Lifelong Learning

In the 21st century global economy, Louisville is no longer competing only with regional cities like Nashville and Indianapolis to attract high-quality jobs. We are competing with cities around the world.

A highly skilled workforce is a key draw for high-wage employers -- which, in turn, lures even more college graduates to the community. That's why building our reputation as a city of lifelong learners is one of Mayor Greg Fischer’s main goals for Louisville.

“Education improves the life of an individual, the future opportunities of that individual's family, and the economy of the entire community," said Fischer. 

Louisville has clearly articulated goals and plans for raising educational attainment, including: 

  • 55,000 Degrees -- a ground-breaking collaboration of top education, business and civic leaders who are working together to ensure that Louisville builds a college-going (and college-completing) culture. The goal is 55,000 more degrees (both two-year and four-year) by 2020. Recognizing the need to close racial gaps in educational achievement, the city is also working with African-American leaders to launch 15,000 Degrees, pledging that at least 15,000 of the new degrees will be held by African-Americans. Similarly, Louisvillians with Hispanic/Latino backgrounds have created “Behold! 1500 Latinos”.
  • Out-of-School Time Coordinating Council: In June, 2012, Louisville Metro Government, the local public schools and Metro United Way began working together with the Wallace Foundation to create better enriching activities for children during non-school hours. Most of the programs are housed at city community centers. This is just one of the ways that Louisville supports Jefferson County Public Schools, the nation’s 28th largest school district. Although the school district is governed by an independently-elected, seven-member school board, the mayor works to support the district's goal of being the best urban school district in America. 
  • Close the Deal - Another collaborative effort that helps students in schools with low college-going rates apply for admission, scholarships and financial aid.
  • LEEP - The Louisville Education and Employment Partnership program has helped students at risk of dropping out successfully transition to college, a career, or the military.
  • Kindergarten Countdown and Cultural Pass are two programs that enable children to attend cultural events and museums for free during the summer to make sure that every child has enriching opportunities. 
  • The Mayor's SummerWorks Program is overseen by KentuckianaWorks and provided jobs in 2014 for 2,000 area youth.
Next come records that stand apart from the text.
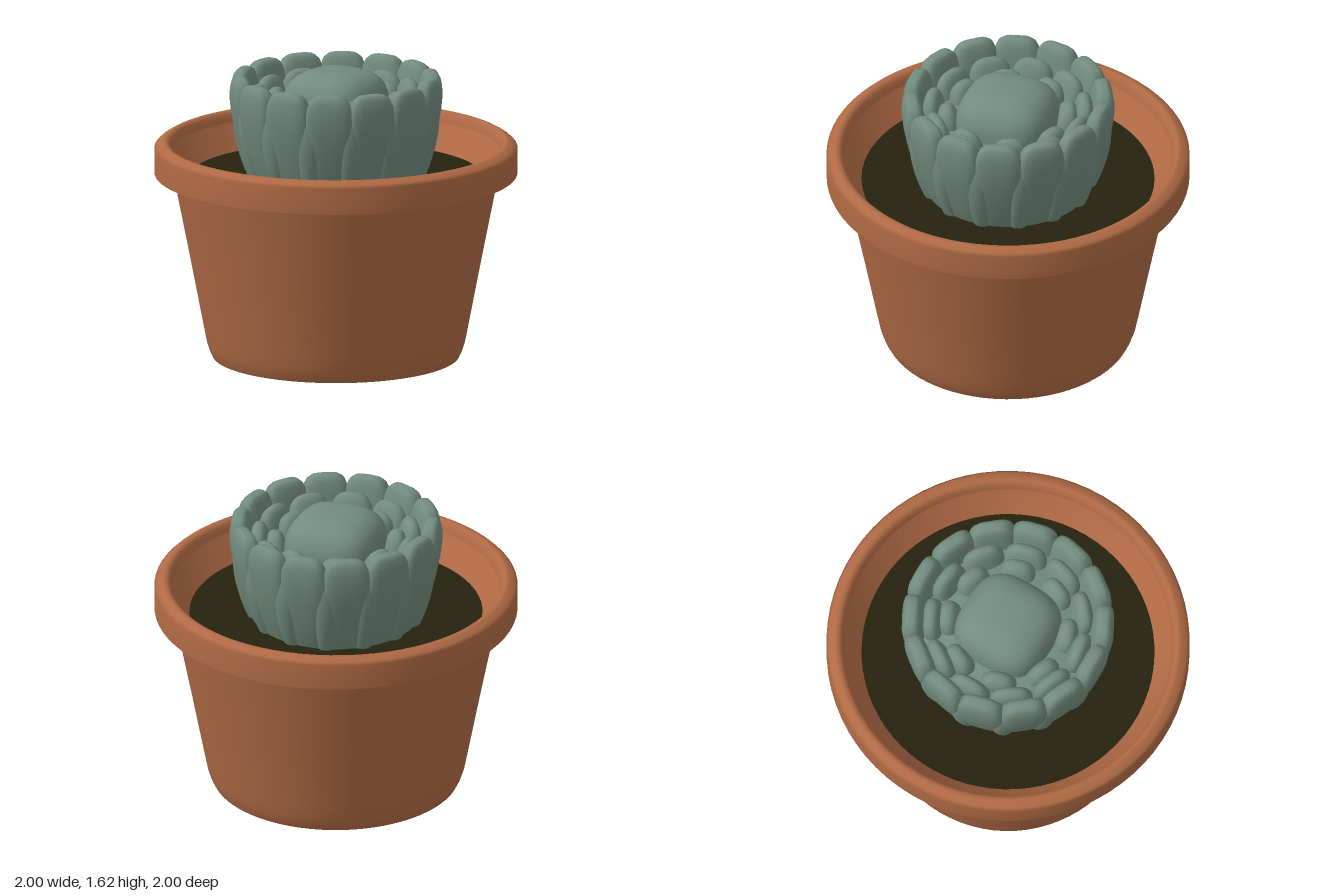
import * as THREE from 'three';
import { mergeVertices } from 'three/addons/utils/BufferGeometryUtils.js';

const material = (name, color, side = THREE.FrontSide) => {
  const m = new THREE.MeshStandardMaterial({ color, side });
  m.name = name;
  return m;
};

// Turned surface made of separately smoothed profile sections
function turned(name, sections, mat) {
  const group = new THREE.Group();
  group.name = name;
  sections.forEach((pts, i) => {
    const geo = new THREE.LatheGeometry(pts.map(([r, y]) => new THREE.Vector2(r, y)), 72);
    const mesh = new THREE.Mesh(geo, mat);
    mesh.name = `${name}Section${i + 1}`;
    group.add(mesh);
  });
  return group;
}

// Unit superellipsoid (p = 2 is a sphere, higher is boxier), reshaped by a rule
function blob(p, rule, cols = 24, rows = 18) {
  let geo = new THREE.SphereGeometry(1, cols, rows);
  geo.deleteAttribute('uv');
  geo.deleteAttribute('normal');
  geo = mergeVertices(geo, 1e-4);
  const pos = geo.attributes.position;
  const v = new THREE.Vector3();
  for (let i = 0; i < pos.count; i++) {
    v.fromBufferAttribute(pos, i);
    const n = Math.abs(v.x) ** p + Math.abs(v.y) ** p + Math.abs(v.z) ** p;
    rule(v.multiplyScalar(n ** (-1 / p)));
    pos.setXYZ(i, v.x, v.y, v.z);
  }
  geo.computeVertexNormals();
  return geo;
}

// Ring of upright leaves that flare from radius r0 at y0 to r1 at y1
function leafRing(name, { count, offset = 0, p, r0, r1, y0, y1, width, thick }, mat) {
  const group = new THREE.Group();
  group.name = name;
  const geo = blob(p, (v) => {
    const t = (v.y + 1) / 2;
    const radius = r0 + (r1 - r0) * Math.sin(t * Math.PI / 2);
    v.set(v.x * width * (0.6 + 0.4 * t), y0 + (y1 - y0) * t, radius + v.z * thick);
  });
  for (let i = 0; i < count; i++) {
    const leaf = new THREE.Mesh(geo, mat);
    leaf.name = `${name}Leaf`;
    leaf.rotation.y = (i + offset) / count * Math.PI * 2;
    group.add(leaf);
  }
  return group;
}

export function createModel() {
  const model = new THREE.Group();
  model.name = 'pottedSucculent';
  const clay = material('terracotta', 0xb06a44);
  const earth = material('darkSoil', 0x25220f);
  const green = material('succulentGreen', 0x728c7e);

  // Tapered pot with a rounded foot
  model.add(turned('pot', [
    [[0, 0], [0.68, 0]],
    [[0.68, 0], [0.695, 0.03], [0.71, 0.075], [0.725, 0.15], [0.8, 0.54], [0.897, 1.03]],
  ], clay));

  // Thick rolled rim and the inner wall down to the soil
  model.add(turned('rim', [
    [[0.88, 1.015], [0.96, 1.022], [1, 1.03]],
    [[1, 1.03], [1, 1.175], [0.985, 1.19], [0.955, 1.208], [0.935, 1.21], [0.915, 1.195], [0.905, 1.16]],
    [[0.905, 1.16], [0.9, 1.14], [0.8, 1.0]],
  ], clay));

  const soil = new THREE.Mesh(new THREE.CircleGeometry(0.81, 72), earth);
  soil.name = 'soil';
  soil.rotation.x = -Math.PI / 2;
  soil.position.y = 1.01;
  model.add(soil);

  // Succulent: core, rings of leaves from outside to inside, then the heart
  const plant = new THREE.Group();
  plant.name = 'succulent';
  plant.add(turned('core', [[[0.42, 0.98], [0.5, 1.25], [0.48, 1.4], [0, 1.4]]], green));
  plant.add(leafRing('outerRing',
    { count: 14, offset: 0.1, p: 3.6, r0: 0.37, r1: 0.53, y0: 0.9, y1: 1.59, width: 0.15, thick: 0.065 }, green));
  plant.add(leafRing('lowerRing',
    { count: 14, offset: 0.6, p: 2.2, r0: 0.375, r1: 0.525, y0: 0.85, y1: 1.5, width: 0.085, thick: 0.065 }, green));
  plant.add(leafRing('middleRing',
    { count: 11, offset: 0.3, p: 2.6, r0: 0.3, r1: 0.425, y0: 1.1, y1: 1.53, width: 0.14, thick: 0.06 }, green));
  plant.add(leafRing('innerRing',
    { count: 8, offset: 0.5, p: 2.5, r0: 0.22, r1: 0.335, y0: 1.1, y1: 1.5, width: 0.12, thick: 0.07 }, green));

  const heart = new THREE.Mesh(blob(3, (v) => {
    v.set(v.x * 0.265, 1.38 + v.y * 0.235, v.z * 0.27);
  }, 40, 24), green);
  heart.name = 'heart';
  plant.add(heart);
  model.add(plant);

  return model;
}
Mayor Fischer knows the value of providing real-world work experience (and pocket money!) to area youth who might otherwise spend the summer idle. 
  • The Louisville Free Public Library is also a tremendous part of the city's lifelong learning efforts. The new Southwest Regional Library opened in Sept. 2014 and major funding has been secured for the new South Central Regional Library in Okolona.
  • Metropolitan College - An innovative program that began in 1998 to provide tuition-free education to students at U of L or JCTC who work on UPS's critical night shift. This program has enabled thousands of students to attend college while meeting the workforce needs of Louisville's largest employer.